LITTLE ROCK — House Majority Leader Bruce Westerman, R-Hot Springs, announced Tuesday he will seek the Republican nomination for the 4th District congressional seat being vacated by U.S. Rep. Tom Cotton, R-Dardanelle.
"It has never been my life ambition to live and work in Washington, D.C.," Westerman said in a speech in Hot Springs. "My family is here. But if my serving in Congress is necessary to ensure my children, and all of our children, have a brighter future and a federal government that treats us fairly, then that is a sacrifice that I am willing to make."
Westerman, 45, had been expected to announce for the 4th District seat if Cotton chose to run for the Senate. Cotton announced his Senate bid on Aug. 6.
Republican Lt. Gov. Mark Darr announced he would seek the 4th District seat on Monday. Janis Percefull, a Hot Springs teacher and author, has said she will seek the Democratic nomination for the office.
Westerman said Tuesday the state and the nation are at "a critical juncture."
"We must decide whether people will have more power to shape their own lives, or whether we’re going to lose that power to an unfair, top-down Obama administration where the IRS runs rampant looking into our lives, where overly burdensome regulations stifle our ability to grow good-paying jobs for our workers, and where a government that refuses to live within its means threatens our future," he said.

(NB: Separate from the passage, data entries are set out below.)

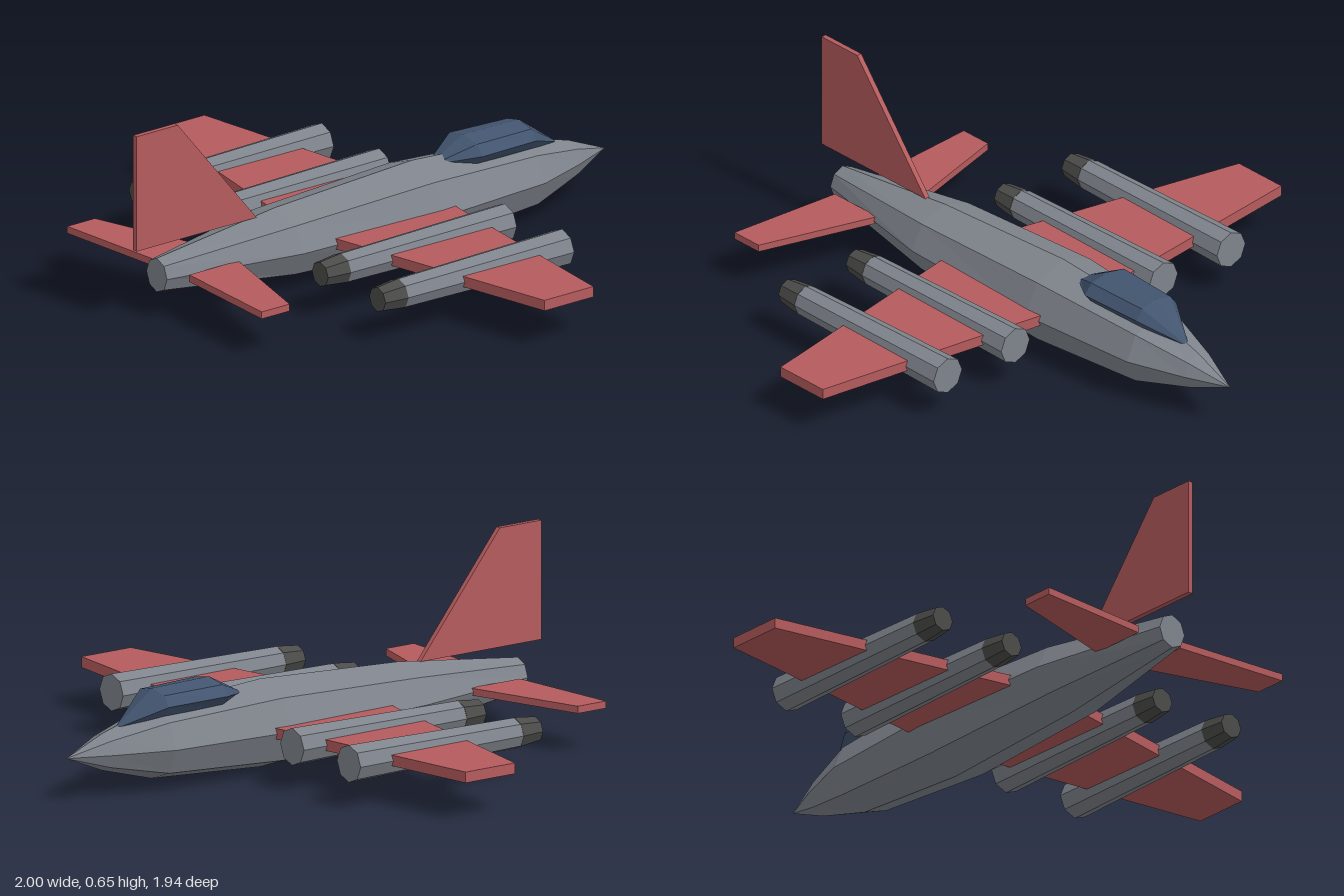
import * as THREE from 'three';

const gray = new THREE.MeshStandardMaterial({ color: 0x7f848c });
gray.name = 'hull gray';
const red = new THREE.MeshStandardMaterial({ color: 0xb55b5d });
red.name = 'wing red';
const blue = new THREE.MeshStandardMaterial({ color: 0x42546f });
blue.name = 'canopy blue';
const dark = new THREE.MeshStandardMaterial({ color: 0x4b4b4a });
dark.name = 'exhaust dark';

const SIDES = 8;
const AXIS = 0.15; // height of the fuselage centre line

// Faceted loft along z; each section is [z, centreY, radiusX, radiusY]
function loft(sections) {
  const pos = [];
  const point = ([z, cy, rx, ry], i) => {
    const a = (i / SIDES) * Math.PI * 2;
    return [rx * Math.sin(a), cy + ry * Math.cos(a), z];
  };
  const tri = (a, b, c) => pos.push(...a, ...b, ...c);
  const first = sections[0];
  const last = sections[sections.length - 1];
  for (let i = 0; i < SIDES; i++) {
    for (let s = 0; s < sections.length - 1; s++) {
      const a0 = point(sections[s], i), a1 = point(sections[s], i + 1);
      const b0 = point(sections[s + 1], i), b1 = point(sections[s + 1], i + 1);
      if (sections[s][2] > 0) tri(a0, b0, a1);
      tri(a1, b0, b1);
    }
    if (first[2] > 0) tri([0, first[1], first[0]], point(first, i), point(first, i + 1));
    tri([0, last[1], last[0]], point(last, i + 1), point(last, i));
  }
  const geo = new THREE.BufferGeometry();
  geo.setAttribute('position', new THREE.Float32BufferAttribute(pos, 3));
  geo.computeVertexNormals();
  return geo;
}

// Plate of given thickness, centred on its own plane
function plate(points, thickness) {
  const shape = new THREE.Shape(points.map(([x, y]) => new THREE.Vector2(x, y)));
  const geo = new THREE.ExtrudeGeometry(shape, { depth: thickness, bevelEnabled: false });
  return geo.translate(0, 0, -thickness / 2);
}

// Horizontal plate from [x, z] outline points
function flatPanel(points, thickness) {
  return plate(points, thickness).rotateX(Math.PI / 2).translate(0, 0.151, 0);
}

export function createModel() {
  const model = new THREE.Group();
  model.name = 'jetPlane';
  const add = (name, geo, mat, parent = model) => {
    const mesh = new THREE.Mesh(geo, mat);
    mesh.name = name;
    parent.add(mesh);
    return mesh;
  };

  // Fuselage, nose towards -z
  add('fuselage', loft([
    [-0.97, AXIS, 0, 0],
    [-0.82, AXIS, 0.064, 0.062],
    [-0.62, AXIS, 0.132, 0.118],
    [-0.175, AXIS, 0.165, 0.146],
    [0.39, AXIS, 0.146, 0.117],
    [0.88, AXIS, 0.053, 0.058],
  ]), gray);

  // Canopy
  add('canopy', loft([
    [-0.775, 0.217, 0, 0],
    [-0.617, 0.283, 0.088, 0.048],
    [-0.385, 0.287, 0.1, 0.048],
    [-0.28, 0.271, 0.032, 0.008],
  ]), blue);

  // Tail fin, drawn as [-z, y]
  add('tailFin', plate([[-0.97, 0.255], [-0.475, 0.255], [-0.8, 0.65], [-0.97, 0.65]], 0.018)
    .rotateY(Math.PI / 2), red);

  // Wings, tailplanes and engines on both sides
  for (const [label, s] of [['left', 1], ['right', -1]]) {
    add(label + 'Wing', flatPanel(
      [[0, -0.252], [s, -0.12], [s, 0.082], [0, 0.283]], 0.036), red);
    add(label + 'Tailplane', flatPanel(
      [[s * 0.09, 0.615], [s * 0.5, 0.733], [s * 0.5, 0.848], [s * 0.09, 0.818]], 0.024), red);

    for (const [place, x] of [['Inner', 0.323], ['Outer', 0.618]]) {
      const engine = new THREE.Group();
      engine.name = label + place + 'Engine';
      engine.position.x = s * x;
      add('nacelle', loft([
        [-0.298, AXIS, 0.062, 0.062],
        [0.378, AXIS, 0.051, 0.051],
      ]), gray, engine);
      add('exhaust', loft([
        [0.378, AXIS, 0.052, 0.052],
        [0.465, AXIS, 0.042, 0.042],
      ]), dark, engine);
      model.add(engine);
    }
  }
  return model;
}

The state’s first Republican House majority leader in 138 years, Westerman said that "when I go to Washington, I will take with me the courage to stand-up to a top-down administration the same way we did when House Republicans passed two pro-life bills and a voter ID bill this year in Little Rock—the ones Mike Beebe vetoed, the vetoes House Republicans and I joined together and voted to override."
He was referring to a new state law banning most abortions at 12 weeks and another banning most abortions at 20 weeks, as well as one requiring voters to show photo ID at the polls. The American Civil Liberties Union has filed a lawsuit challenging the 12-week abortion ban and has said it plans to challenge the voter ID law.
Westerman said he was honored to engineer the House’s 2013 agenda, much of which became law.
"We kept our promise to you, passing 52 bills into law that lowered taxes, increased educational choices and opportunities, secured the ballot box and the power of your vote, protected our Second Amendment rights, protected the unborn children of our state and increased legislative oversight so we could ensure the government treats you fairly," he said.
Westerman also spoke of two fights he lost in the Legislature: His attempts to pass a bill to impose a cap on year-to-year spending in state government and his opposition to the so-called "private option," the plan — backed by a number of GOP legislators — to use federal Medicaid dollars to buy private health insurance for the state’s working poor.
He vowed to take his fight to control spending to Washington and said that in opposing the private option he was honoring a "covenant … with the hardworking Arkansas taxpayers who know that every dollar government takes out their pocket is not free."
Westerman is employed as an engineer with Mid-South Engineering of Hot Springs. He is in his second term in the House.
He and his wife, Sharon, have three sons and one daughter.